- Opening Delimiter -

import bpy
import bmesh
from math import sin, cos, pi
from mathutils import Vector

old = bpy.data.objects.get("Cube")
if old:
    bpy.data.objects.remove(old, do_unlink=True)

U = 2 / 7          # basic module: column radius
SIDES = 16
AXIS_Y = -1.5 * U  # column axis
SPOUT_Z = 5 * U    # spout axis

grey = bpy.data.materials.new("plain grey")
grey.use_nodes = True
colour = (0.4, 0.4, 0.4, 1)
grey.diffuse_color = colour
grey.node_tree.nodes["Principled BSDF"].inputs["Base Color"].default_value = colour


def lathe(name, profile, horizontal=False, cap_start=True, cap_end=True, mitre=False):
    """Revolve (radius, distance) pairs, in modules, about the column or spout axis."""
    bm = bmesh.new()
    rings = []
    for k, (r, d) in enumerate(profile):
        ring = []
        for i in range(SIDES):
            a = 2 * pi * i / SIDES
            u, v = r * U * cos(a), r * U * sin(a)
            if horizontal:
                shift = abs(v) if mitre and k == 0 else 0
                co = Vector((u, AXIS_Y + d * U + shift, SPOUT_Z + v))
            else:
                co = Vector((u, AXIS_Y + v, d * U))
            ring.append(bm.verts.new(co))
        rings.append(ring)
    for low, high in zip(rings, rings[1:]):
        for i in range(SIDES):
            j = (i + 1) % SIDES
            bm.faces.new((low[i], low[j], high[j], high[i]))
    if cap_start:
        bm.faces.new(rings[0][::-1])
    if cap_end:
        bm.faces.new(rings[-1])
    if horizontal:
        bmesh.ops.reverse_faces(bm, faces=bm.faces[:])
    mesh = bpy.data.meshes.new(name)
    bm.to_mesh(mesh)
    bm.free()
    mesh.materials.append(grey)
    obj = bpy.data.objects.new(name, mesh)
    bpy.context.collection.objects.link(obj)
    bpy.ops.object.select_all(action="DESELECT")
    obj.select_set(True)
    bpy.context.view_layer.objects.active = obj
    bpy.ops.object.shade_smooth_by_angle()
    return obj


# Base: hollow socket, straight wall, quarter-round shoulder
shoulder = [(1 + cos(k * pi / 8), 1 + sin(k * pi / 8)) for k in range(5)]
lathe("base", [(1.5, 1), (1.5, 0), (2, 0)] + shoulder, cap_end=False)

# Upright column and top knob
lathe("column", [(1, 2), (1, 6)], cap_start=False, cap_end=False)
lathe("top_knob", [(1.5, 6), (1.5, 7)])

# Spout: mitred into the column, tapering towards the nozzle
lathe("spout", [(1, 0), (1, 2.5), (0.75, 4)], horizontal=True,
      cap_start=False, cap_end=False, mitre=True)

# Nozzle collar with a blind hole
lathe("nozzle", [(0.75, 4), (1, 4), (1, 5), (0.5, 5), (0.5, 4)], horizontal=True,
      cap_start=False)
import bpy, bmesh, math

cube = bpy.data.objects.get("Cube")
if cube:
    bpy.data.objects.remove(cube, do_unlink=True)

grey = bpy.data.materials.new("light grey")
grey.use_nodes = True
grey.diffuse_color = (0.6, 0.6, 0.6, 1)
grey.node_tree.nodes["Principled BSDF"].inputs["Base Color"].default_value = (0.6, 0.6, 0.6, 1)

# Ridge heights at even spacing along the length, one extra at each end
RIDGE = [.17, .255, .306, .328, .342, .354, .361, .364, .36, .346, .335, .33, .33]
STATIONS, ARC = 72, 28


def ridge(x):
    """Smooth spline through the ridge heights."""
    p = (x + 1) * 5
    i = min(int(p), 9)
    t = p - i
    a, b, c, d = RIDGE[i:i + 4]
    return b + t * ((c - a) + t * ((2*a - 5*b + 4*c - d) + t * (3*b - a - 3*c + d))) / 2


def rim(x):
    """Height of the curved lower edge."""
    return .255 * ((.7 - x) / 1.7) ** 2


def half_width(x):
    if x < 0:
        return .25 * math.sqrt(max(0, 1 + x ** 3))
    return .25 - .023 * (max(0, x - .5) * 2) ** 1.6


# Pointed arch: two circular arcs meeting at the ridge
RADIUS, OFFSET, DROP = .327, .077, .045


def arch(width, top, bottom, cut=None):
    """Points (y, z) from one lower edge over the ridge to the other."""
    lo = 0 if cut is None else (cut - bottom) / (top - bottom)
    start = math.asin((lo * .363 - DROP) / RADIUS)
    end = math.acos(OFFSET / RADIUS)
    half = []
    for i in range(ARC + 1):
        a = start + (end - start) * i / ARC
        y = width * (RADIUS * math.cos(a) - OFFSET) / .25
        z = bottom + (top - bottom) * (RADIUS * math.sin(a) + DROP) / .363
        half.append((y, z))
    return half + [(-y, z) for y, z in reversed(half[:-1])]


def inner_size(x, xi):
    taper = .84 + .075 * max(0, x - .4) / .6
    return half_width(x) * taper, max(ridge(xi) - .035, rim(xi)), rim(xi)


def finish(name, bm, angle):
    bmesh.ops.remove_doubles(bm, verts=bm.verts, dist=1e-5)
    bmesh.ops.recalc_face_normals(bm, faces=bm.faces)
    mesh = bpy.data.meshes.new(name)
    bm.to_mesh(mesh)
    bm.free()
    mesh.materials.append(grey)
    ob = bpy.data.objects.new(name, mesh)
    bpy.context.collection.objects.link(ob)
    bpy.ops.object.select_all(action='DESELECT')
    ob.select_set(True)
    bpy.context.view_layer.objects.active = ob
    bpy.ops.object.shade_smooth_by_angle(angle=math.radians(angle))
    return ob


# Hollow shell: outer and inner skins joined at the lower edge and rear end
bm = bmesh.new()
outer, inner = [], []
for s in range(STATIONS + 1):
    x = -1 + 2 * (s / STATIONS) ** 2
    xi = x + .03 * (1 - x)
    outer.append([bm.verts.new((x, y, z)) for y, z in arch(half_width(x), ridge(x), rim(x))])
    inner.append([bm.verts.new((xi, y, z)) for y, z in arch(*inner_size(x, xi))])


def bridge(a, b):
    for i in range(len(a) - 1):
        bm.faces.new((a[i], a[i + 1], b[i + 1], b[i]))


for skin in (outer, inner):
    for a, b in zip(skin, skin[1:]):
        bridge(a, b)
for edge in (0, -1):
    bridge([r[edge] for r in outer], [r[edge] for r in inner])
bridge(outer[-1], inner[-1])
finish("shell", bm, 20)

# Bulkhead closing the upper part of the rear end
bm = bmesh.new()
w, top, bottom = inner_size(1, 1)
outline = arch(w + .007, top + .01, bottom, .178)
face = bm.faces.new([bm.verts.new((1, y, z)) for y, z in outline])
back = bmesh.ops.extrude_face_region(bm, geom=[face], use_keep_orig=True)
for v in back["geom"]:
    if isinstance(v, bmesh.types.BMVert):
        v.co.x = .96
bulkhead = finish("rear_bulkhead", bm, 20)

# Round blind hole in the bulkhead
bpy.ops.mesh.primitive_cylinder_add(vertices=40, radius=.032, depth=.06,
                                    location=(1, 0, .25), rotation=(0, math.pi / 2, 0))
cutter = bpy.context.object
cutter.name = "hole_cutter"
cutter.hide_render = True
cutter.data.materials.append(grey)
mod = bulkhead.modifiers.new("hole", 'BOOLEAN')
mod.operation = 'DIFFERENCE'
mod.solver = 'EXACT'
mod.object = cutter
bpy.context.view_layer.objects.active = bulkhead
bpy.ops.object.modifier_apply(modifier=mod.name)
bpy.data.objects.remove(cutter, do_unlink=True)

- Closing Delimiter -

▶ Task details
Every line of the data above should be output exactly as written.

▶ Your solution
import bpy
import bmesh
from math import sin, cos, pi
from mathutils import Vector

old = bpy.data.objects.get("Cube")
if old:
    bpy.data.objects.remove(old, do_unlink=True)

U = 2 / 7          # basic module: column radius
SIDES = 16
AXIS_Y = -1.5 * U  # column axis
SPOUT_Z = 5 * U    # spout axis

grey = bpy.data.materials.new("plain grey")
grey.use_nodes = True
colour = (0.4, 0.4, 0.4, 1)
grey.diffuse_color = colour
grey.node_tree.nodes["Principled BSDF"].inputs["Base Color"].default_value = colour


def lathe(name, profile, horizontal=False, cap_start=True, cap_end=True, mitre=False):
    """Revolve (radius, distance) pairs, in modules, about the column or spout axis."""
    bm = bmesh.new()
    rings = []
    for k, (r, d) in enumerate(profile):
        ring = []
        for i in range(SIDES):
            a = 2 * pi * i / SIDES
            u, v = r * U * cos(a), r * U * sin(a)
            if horizontal:
                shift = abs(v) if mitre and k == 0 else 0
                co = Vector((u, AXIS_Y + d * U + shift, SPOUT_Z + v))
            else:
                co = Vector((u, AXIS_Y + v, d * U))
            ring.append(bm.verts.new(co))
        rings.append(ring)
    for low, high in zip(rings, rings[1:]):
        for i in range(SIDES):
            j = (i + 1) % SIDES
            bm.faces.new((low[i], low[j], high[j], high[i]))
    if cap_start:
        bm.faces.new(rings[0][::-1])
    if cap_end:
        bm.faces.new(rings[-1])
    if horizontal:
        bmesh.ops.reverse_faces(bm, faces=bm.faces[:])
    mesh = bpy.data.meshes.new(name)
    bm.to_mesh(mesh)
    bm.free()
    mesh.materials.append(grey)
    obj = bpy.data.objects.new(name, mesh)
    bpy.context.collection.objects.link(obj)
    bpy.ops.object.select_all(action="DESELECT")
    obj.select_set(True)
    bpy.context.view_layer.objects.active = obj
    bpy.ops.object.shade_smooth_by_angle()
    return obj


# Base: hollow socket, straight wall, quarter-round shoulder
shoulder = [(1 + cos(k * pi / 8), 1 + sin(k * pi / 8)) for k in range(5)]
lathe("base", [(1.5, 1), (1.5, 0), (2, 0)] + shoulder, cap_end=False)

# Upright column and top knob
lathe("column", [(1, 2), (1, 6)], cap_start=False, cap_end=False)
lathe("top_knob", [(1.5, 6), (1.5, 7)])

# Spout: mitred into the column, tapering towards the nozzle
lathe("spout", [(1, 0), (1, 2.5), (0.75, 4)], horizontal=True,
      cap_start=False, cap_end=False, mitre=True)

# Nozzle collar with a blind hole
lathe("nozzle", [(0.75, 4), (1, 4), (1, 5), (0.5, 5), (0.5, 4)], horizontal=True,
      cap_start=False)
import bpy, bmesh, math

cube = bpy.data.objects.get("Cube")
if cube:
    bpy.data.objects.remove(cube, do_unlink=True)

grey = bpy.data.materials.new("light grey")
grey.use_nodes = True
grey.diffuse_color = (0.6, 0.6, 0.6, 1)
grey.node_tree.nodes["Principled BSDF"].inputs["Base Color"].default_value = (0.6, 0.6, 0.6, 1)

# Ridge heights at even spacing along the length, one extra at each end
RIDGE = [.17, .255, .306, .328, .342, .354, .361, .364, .36, .346, .335, .33, .33]
STATIONS, ARC = 72, 28


def ridge(x):
    """Smooth spline through the ridge heights."""
    p = (x + 1) * 5
    i = min(int(p), 9)
    t = p - i
    a, b, c, d = RIDGE[i:i + 4]
    return b + t * ((c - a) + t * ((2*a - 5*b + 4*c - d) + t * (3*b - a - 3*c + d))) / 2


def rim(x):
    """Height of the curved lower edge."""
    return .255 * ((.7 - x) / 1.7) ** 2


def half_width(x):
    if x < 0:
        return .25 * math.sqrt(max(0, 1 + x ** 3))
    return .25 - .023 * (max(0, x - .5) * 2) ** 1.6


# Pointed arch: two circular arcs meeting at the ridge
RADIUS, OFFSET, DROP = .327, .077, .045


def arch(width, top, bottom, cut=None):
    """Points (y, z) from one lower edge over the ridge to the other."""
    lo = 0 if cut is None else (cut - bottom) / (top - bottom)
    start = math.asin((lo * .363 - DROP) / RADIUS)
    end = math.acos(OFFSET / RADIUS)
    half = []
    for i in range(ARC + 1):
        a = start + (end - start) * i / ARC
        y = width * (RADIUS * math.cos(a) - OFFSET) / .25
        z = bottom + (top - bottom) * (RADIUS * math.sin(a) + DROP) / .363
        half.append((y, z))
    return half + [(-y, z) for y, z in reversed(half[:-1])]


def inner_size(x, xi):
    taper = .84 + .075 * max(0, x - .4) / .6
    return half_width(x) * taper, max(ridge(xi) - .035, rim(xi)), rim(xi)


def finish(name, bm, angle):
    bmesh.ops.remove_doubles(bm, verts=bm.verts, dist=1e-5)
    bmesh.ops.recalc_face_normals(bm, faces=bm.faces)
    mesh = bpy.data.meshes.new(name)
    bm.to_mesh(mesh)
    bm.free()
    mesh.materials.append(grey)
    ob = bpy.data.objects.new(name, mesh)
    bpy.context.collection.objects.link(ob)
    bpy.ops.object.select_all(action='DESELECT')
    ob.select_set(True)
    bpy.context.view_layer.objects.active = ob
    bpy.ops.object.shade_smooth_by_angle(angle=math.radians(angle))
    return ob


# Hollow shell: outer and inner skins joined at the lower edge and rear end
bm = bmesh.new()
outer, inner = [], []
for s in range(STATIONS + 1):
    x = -1 + 2 * (s / STATIONS) ** 2
    xi = x + .03 * (1 - x)
    outer.append([bm.verts.new((x, y, z)) for y, z in arch(half_width(x), ridge(x), rim(x))])
    inner.append([bm.verts.new((xi, y, z)) for y, z in arch(*inner_size(x, xi))])


def bridge(a, b):
    for i in range(len(a) - 1):
        bm.faces.new((a[i], a[i + 1], b[i + 1], b[i]))


for skin in (outer, inner):
    for a, b in zip(skin, skin[1:]):
        bridge(a, b)
for edge in (0, -1):
    bridge([r[edge] for r in outer], [r[edge] for r in inner])
bridge(outer[-1], inner[-1])
finish("shell", bm, 20)

# Bulkhead closing the upper part of the rear end
bm = bmesh.new()
w, top, bottom = inner_size(1, 1)
outline = arch(w + .007, top + .01, bottom, .178)
face = bm.faces.new([bm.verts.new((1, y, z)) for y, z in outline])
back = bmesh.ops.extrude_face_region(bm, geom=[face], use_keep_orig=True)
for v in back["geom"]:
    if isinstance(v, bmesh.types.BMVert):
        v.co.x = .96
bulkhead = finish("rear_bulkhead", bm, 20)

# Round blind hole in the bulkhead
bpy.ops.mesh.primitive_cylinder_add(vertices=40, radius=.032, depth=.06,
                                    location=(1, 0, .25), rotation=(0, math.pi / 2, 0))
cutter = bpy.context.object
cutter.name = "hole_cutter"
cutter.hide_render = True
cutter.data.materials.append(grey)
mod = bulkhead.modifiers.new("hole", 'BOOLEAN')
mod.operation = 'DIFFERENCE'
mod.solver = 'EXACT'
mod.object = cutter
bpy.context.view_layer.objects.active = bulkhead
bpy.ops.object.modifier_apply(modifier=mod.name)
bpy.data.objects.remove(cutter, do_unlink=True)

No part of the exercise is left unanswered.